Albert Zuurbier is a Business Analyst with more than a decade of experience in the trade. Writing is the basis in all the functions Albert occupied. Well written documentation, whether it is a process manual or a requirements document is the basis of understanding of the reader. Perfection is the driving force throughout his career. Each part of his experience brought new depth. Let's find out how his experience can help you.
Process Manuals and Layout
Albert's career really took off with the maintenance of process manuals in the aircraft industry. Describing the various aspects of how to properly install permanent fasteners, a wide and important subject area in aircraft manufacturing, the importance of a fixed layout for similar process descriptions became clear. Not only are the various manuals read by engineers that install various fasteners, also maintenance is made easier.
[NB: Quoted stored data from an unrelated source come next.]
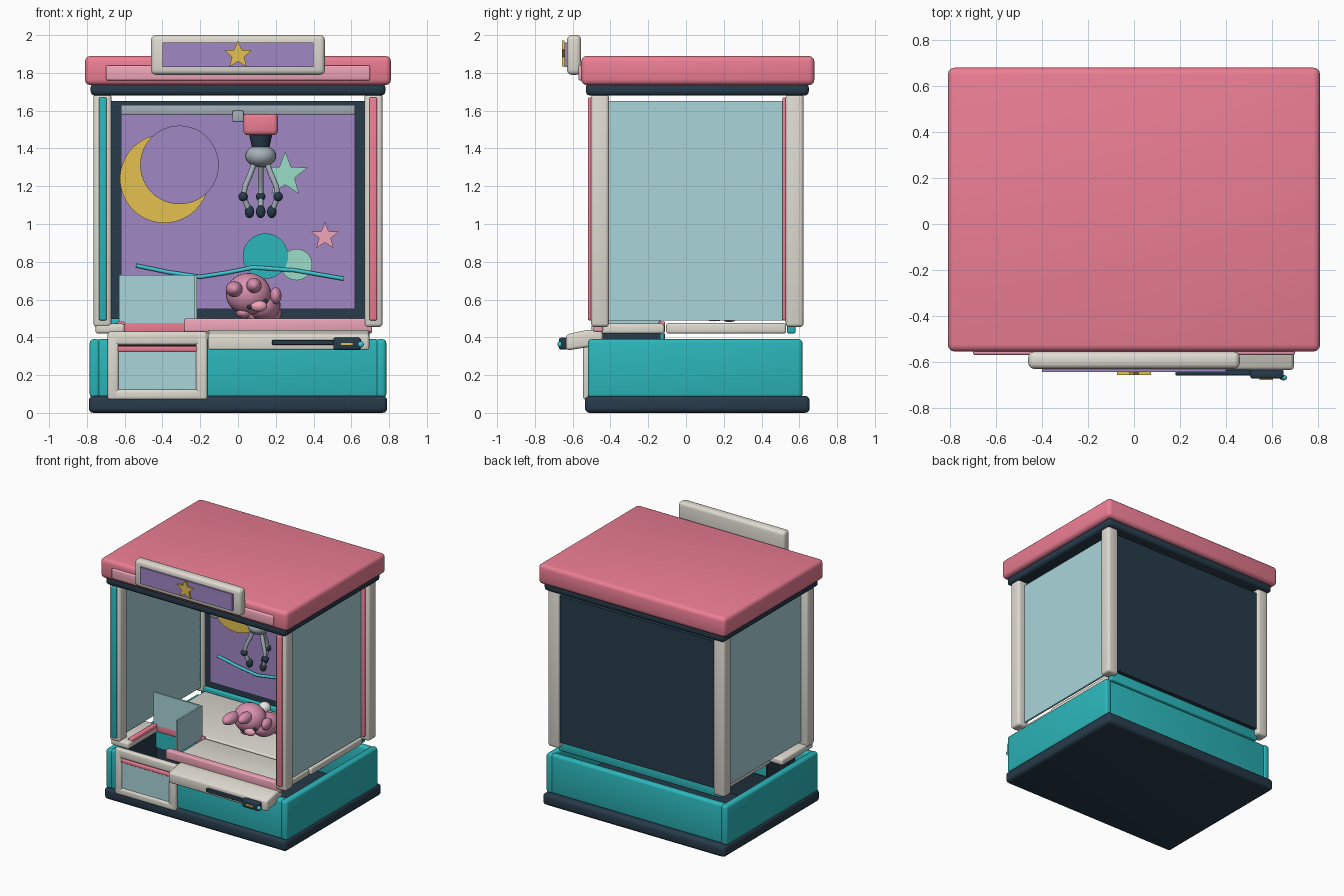
import bpy, bmesh, math
from mathutils import Vector, Matrix

if "Cube" in bpy.data.objects:
    bpy.data.objects.remove(bpy.data.objects["Cube"])

COLS = dict(pink='EC7D93', blush='EFA5B8', teal='2FB5B9', navy='2B3D4B', cream='DEDAD0', purple='A086C4',
            glass='A8D4D9', yellow='E3C050', mint='98DCC6', steel='A3AEB6', plush='D88FAE', aqua='45C8D4', white='E8E4E4')
MATS = {}
for n, h in COLS.items():
    m = bpy.data.materials.new(n)
    m.diffuse_color = [(int(h[i:i+2], 16) / 255) ** 2.2 for i in (0, 2, 4)] + [1]
    m.use_nodes = True
    m.node_tree.nodes["Principled BSDF"].inputs["Base Color"].default_value = m.diffuse_color
    MATS[n] = m


def finish(bm, name, col):
    me = bpy.data.meshes.new(name)
    bmesh.ops.recalc_face_normals(bm, faces=bm.faces)
    bm.to_mesh(me)
    bm.free()
    ob = bpy.data.objects.new(name, me)
    bpy.context.collection.objects.link(ob)
    me.materials.append(MATS[col])
    bpy.ops.object.select_all(action='DESELECT')
    ob.select_set(True)
    bpy.context.view_layer.objects.active = ob
    bpy.ops.object.shade_smooth_by_angle(angle=math.radians(40))
    return ob


def box(name, col, x, y, z, r=0.0):
    """Rounded box from (min, max) ranges."""
    bm = bmesh.new()
    bmesh.ops.create_cube(bm, size=1)
    for v in bm.verts:
        v.co = Vector([(a + b) / 2 + c * (b - a) for (a, b), c in zip((x, y, z), v.co)])
    if r:
        bmesh.ops.bevel(bm, geom=bm.edges[:], offset=r, segments=3, profile=0.5, affect='EDGES')
    return finish(bm, name, col)


def ball(name, col, c, s, tilt=(0, 0, 0)):
    bm = bmesh.new()
    bmesh.ops.create_uvsphere(bm, u_segments=24, v_segments=14, radius=1)
    ob = finish(bm, name, col)
    ob.location, ob.rotation_euler = c, tilt
    ob.scale = s if isinstance(s, tuple) else (s, s, s)
    return ob


def plate(name, col, pts, y0, y1):
    """Extrude an xz outline from y0 to y1."""
    bm = bmesh.new()
    f = bm.faces.new([bm.verts.new((x, y0, z)) for x, z in pts])
    g = bmesh.ops.extrude_face_region(bm, geom=[f])['geom']
    bmesh.ops.translate(bm, verts=[v for v in g if isinstance(v, bmesh.types.BMVert)], vec=(0, y1 - y0, 0))
    return finish(bm, name, col)


def ring(x, z, radii, n):
    return [(x + radii[i % len(radii)] * math.sin(2 * math.pi * i / n),
             z + radii[i % len(radii)] * math.cos(2 * math.pi * i / n)) for i in range(n)]


def tube(name, col, pts, r):
    cu = bpy.data.curves.new(name, 'CURVE')
    cu.dimensions = '3D'
    cu.bevel_depth, cu.bevel_resolution, cu.use_fill_caps = r, 3, True
    s = cu.splines.new('POLY')
    s.points.add(len(pts) - 1)
    for p, c in zip(s.points, pts):
        p.co = (*c, 1)
    ob = bpy.data.objects.new(name, cu)
    bpy.context.collection.objects.link(ob)
    cu.materials.append(MATS[col])
    return ob


# Base and hollow cabinet body
box('base_plinth', 'navy', (-.79, .79), (-.535, .655), (0, .09), .025)
box('body_front', 'teal', (-.75, .75), (-.515, -.45), (.08, .39), .02)
box('body_back', 'teal', (-.75, .75), (.555, .61), (.08, .39), .02)
for n, s in (('left', -1), ('right', 1)):
    box('body_side_' + n, 'teal', tuple(sorted((s * .73, s * .785))), (-.52, .617), (.08, .39), .02)

# Roof, trim and lit front strip
box('roof', 'pink', (-.81, .81), (-.555, .68), (1.735, 1.89), .03)
box('roof_trim', 'navy', (-.78, .78), (-.53, .65), (1.68, 1.745), .022)
box('roof_front_strip', 'blush', (-.70, .70), (-.57, -.54), (1.76, 1.84), .01)

# Sign
box('sign_board', 'cream', (-.46, .46), (-.63, -.555), (1.79, 2), .025)
box('sign_face', 'purple', (-.4, .4), (-.643, -.62), (1.83, 1.96))
plate('sign_star', 'yellow', ring(0, 1.895, (.077, .034), 10), -.656, -.643)

# Posts with coloured strips, side glass
for n, s, col in (('left', -1, 'teal'), ('right', 1, 'pink')):
    for m, y in (('front', -.455), ('back', .575)):
        box(f'{m}_post_{n}', 'cream', tuple(sorted((s * .67, s * .765))), (y - .047, y + .047), (.455, 1.69), .018)
        box(f'{m}_post_strip_{n}', col, tuple(sorted((s * .695, s * .737))), (y - .065, y - .04), (.49, 1.67), .008)
    box('side_glass_' + n, 'glass', tuple(sorted((s * .695, s * .71))), (-.415, .535), (.49, 1.65))

# Back wall with decorations
box('back_panel', 'navy', (-.675, .675), (.555, .605), (.5, 1.65))
box('back_sill', 'teal', (-.70, .70), (.535, .58), (.42, .5), .01)
box('mural', 'purple', (-.62, .62), (.54, .56), (.55, 1.6))
plate('moon', 'yellow', ring(-.39, 1.24, (.235,), 48), .53, .542)
plate('moon_shade', 'purple', ring(-.31, 1.313, (.208,), 48), .52, .532)
plate('mint_star', 'mint', ring(.25, 1.26, (.125, .052), 10), .53, .542)
plate('pink_star', 'blush', ring(.46, .935, (.077, .033), 10), .53, .542)
plate('teal_disc', 'teal', ring(.145, .83, (.12,), 40), .53, .542)
plate('mint_disc', 'mint', ring(.31, .785, (.083,), 40), .532, .544)
tube('wave_line', 'aqua', [(-.54, .525, .78), (-.37, .525, .745), (-.2, .525, .72), (-.06, .525, .742),
                           (.08, .525, .77), (.3, .525, .755), (.56, .525, .71)], .011)

# Play deck around the chute opening
box('deck_back', 'cream', (-.66, .71), (-.105, .53), (.42, .475), .012)
box('deck_right', 'cream', (-.21, .70), (-.45, -.115), (.42, .472), .012)
box('deck_left', 'cream', (-.755, -.6), (-.5, -.115), (.42, .472), .015)
box('deck_front_lip', 'blush', (-.285, .71), (-.49, -.44), (.43, .5), .008)
box('chute_rim_left', 'pink', (-.64, -.6), (-.45, -.12), (.44, .485), .008)
box('chute_rim_back', 'pink', (-.62, -.2), (-.145, -.11), (.425, .485), .008)
box('chute_glass_back', 'glass', (-.63, -.22), (-.145, -.132), (.47, .73))
box('chute_glass_side', 'glass', (-.23, -.217), (-.44, -.132), (.47, .73))
box('chute_back', 'teal', (-.62, -.2), (-.135, -.12), (.3, .43))
box('chute_liner_back', 'navy', (-.62, -.2), (-.13, -.11), (.09, .3))
box('chute_liner_left', 'navy', (-.63, -.615), (-.45, -.11), (.09, .42))
box('chute_liner_right', 'navy', (-.215, -.2), (-.45, -.11), (.09, .42))

# Prize door
for n, x, z in (('left', (-.69, -.632), (.07, .43)), ('right', (-.222, -.162), (.07, .43)),
                ('bottom', (-.68, -.17), (.07, .125)), ('top', (-.68, -.17), (.36, .43))):
    box('prize_frame_' + n, 'cream', x, (-.545, -.5), z, .014)
box('prize_recess', 'navy', (-.64, -.21), (-.52, -.51), (.11, .37))
box('prize_flap', 'glass', (-.637, -.217), (-.532, -.519), (.125, .325))
box('prize_flap_bar', 'pink', (-.645, -.212), (-.54, -.515), (.325, .353), .007)

# Control shelf, swept from its side profile
bm = bmesh.new()
prof = [(-.635, .33), (-.44, .36), (-.44, .44), (-.52, .44), (-.635, .415)]
a, b = [[bm.verts.new((x, y, z)) for y, z in prof] for x in (-.16, .695)]
bm.faces.new(a)
bm.faces.new(b[::-1])
for i in range(5):
    bm.faces.new((a[i], b[i], b[(i + 1) % 5], a[(i + 1) % 5]))
bmesh.ops.bevel(bm, geom=bm.edges[:], offset=.015, segments=3, profile=.5, affect='EDGES')
finish(bm, 'control_shelf', 'cream')
box('control_slot', 'navy', (.18, .62), (-.658, -.63), (.36, .385), .004)
box('control_box', 'navy', (.505, .65), (-.672, -.63), (.335, .398), .01)
box('control_light', 'yellow', (.545, .605), (-.679, -.668), (.36, .371))
ball('control_knob', 'aqua', (.65, -.668, .363), (.016, .012, .016))

# Gantry and claw
CX, CY = .12, .09
for n, y in (('front', -.27), ('back', .46)):
    box('gantry_rail_' + n, 'steel', (-.62, .62), (y - .025, y + .025), (1.58, 1.63), .006)
box('gantry_beam', 'steel', (-.03, .03), (-.31, .48), (1.54, 1.6), .008)
box('claw_carriage', 'pink', (.028, .212), (CY - .09, CY + .09), (1.47, 1.588), .025)
bm = bmesh.new()
bmesh.ops.create_cone(bm, cap_ends=True, segments=28, radius1=.045, radius2=.063, depth=.08,
                      matrix=Matrix.Translation((CX, CY, 1.44)))
finish(bm, 'claw_collar', 'navy')
ball('claw_hub', 'steel', (CX, CY, 1.36), (.082, .082, .06))
for i, ang in enumerate((210, 330, 90)):
    c, s = math.cos(math.radians(ang)), math.sin(math.radians(ang))
    at = lambda r, z: (CX + r * c, CY + r * s, z)
    tube(f'claw_finger_{i}', 'steel', [at(.035, 1.33), at(.065, 1.26), at(.095, 1.2), at(.105, 1.145), at(.07, 1.07)], .015)
    ball(f'claw_knuckle_{i}', 'navy', at(.107, 1.145), .025)
    ball(f'claw_tip_{i}', 'navy', at(.068, 1.065), (.025, .025, .034))

# Plush prize lying on the deck
for n, col, c, s in (
        ('head', 'plush', (.055, .07, .63), (.12, .11, .11)),
        ('body', 'plush', (.14, .15, .57), (.085, .12, .085)),
        ('ear_left', 'plush', (-.02, -.06, .655), (.045, .085, .042)),
        ('ear_right', 'plush', (.085, -.03, .675), (.04, .075, .04)),
        ('arm_right', 'plush', (.2, .07, .62), (.03, .05, .045)),
        ('arm_left', 'plush', (.03, .06, .53), (.04, .05, .03)),
        ('foot_left', 'plush', (.09, .23, .52), (.045, .05, .04)),
        ('foot_right', 'plush', (.19, .22, .53), (.04, .05, .045)),
        ('muzzle', 'blush', (.11, -.01, .565), (.045, .03, .03)),
        ('eye_left', 'navy', (.06, -.02, .56), (.012, .01, .012)),
        ('eye_right', 'navy', (.145, .0, .59), (.012, .01, .012)),
        ('tail', 'white', (.09, .2, .67), (.045, .045, .042))):
    ball('plush_' + n, col, c, s)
The users of a document are important for the layout of the document. What do the users expect in a manual? They want to find the information they need for performing their job quickly. Hence, the information should be structured according to the flow of their job. And since these engineers read various process descriptions of a subject area, they want to find their information at exactly the same spot in every manual.
The process manual must thus have a fixed layout and every manual in the same subject area must have the same layout. Each subject area has its own requirements and thus each subject area will likely have its own layout. The same layout in turn makes maintenance easier, users know how to explain the location of their comments and the writer quickly knows about what the user complains. Focused changes are possible.
Trainings and Systematic Documentation Processes
Albert's career took a turn into writing trainings. The process industry for which he wrote the trainings has a high demand on training as processes in each industry and company are highly different. The tasks executed in the process industry invariably involve machines and strict requirements about safety. The trainings must reflect this and thus a systematic documentation process is required.
A training must be created from a deep understanding of the user's job, what the purpose is and what the order of tasks is. Whether this job is highly regulated such as a process engineer or less regulated such as a cashier, rules apply. The next step is to determine how the rules apply to the job. By the end of the training, the trainee must thoroughly understand job tasks, rules and expectation. The trainee's understanding must be checked regularly throughout the training.
User Manuals and Documentation Tools
With past experience, the change from developing trainings to writing software manuals was a logical next step. Every software program must be accompanied by a user manual. Users should not be left experimenting with the software, not only to make sure the software does what it is supposed to do, but also to avoid user frustration. User manuals must help create user appreciation of the software. For this purpose documentation tools are available, tools to create the content and tools to create the physical documentation. Again, it all depends on the job and tasks of the user.
Documentation is often created with MS-Word, illustrated with screen dumps and published on paper. However, MS-Word is not the only and sometimes not the best tool. For each part of the document – the text, the supporting artwork and the publishing format – there is a large number of alternatives. One alternative may fit better in the user's job, than another. Publishing the documentation in alternative formats is for many jobs a requirement. MS-Word may not always be flexible enough to support the required formats. Albert worked with many alternatives.
Design Documents and Process Improvement
Albert caused his next career move by providing numerous suggestions for the software design while writing the user manuals. The move from writer to designer is not uncommon. A technical writer puts him or herself daily in the situation of the user while the software is developed; a designer must put him or herself daily in the situation of the user before the software is developed. As the software he worked is used in various industries and even more various companies, Albert gained broad understanding of jobs and tasks in many industries and companies.
As designer in software industry, Albert's work consisted for a large part of documenting processes. Then out of these descriptions he derived the requirement for the software and used the requirements for the design of new functionality. The design of software is not merely a design, but also an opportunity for process improvement. Albert Zuurbier was trained as Six Sigma Black Belt, a methodology for process improment. Albert applies his knowledge of documenting processes, Six Sigma and Lean process improvement in everything documentation process he takes on.
Life and Strategy
Albert is a Business Analyst and a thinker. He writes articles for web sites and creates Newsletters for non-profit groups he is affiliated with.
His thinking focuses on strategy. It started with a fascination for war games and the strategy behind the war games. After reading on the subject and thinking about it, Albert also found that strategy can be applied to daily life. From his study of strategy, he developed his own method of developing and documenting strategy.
Experience and You
Albert Zuurbier is ready to make his experience work for you. To learn more about Albert's experience and ho this can work for you, contact Albert.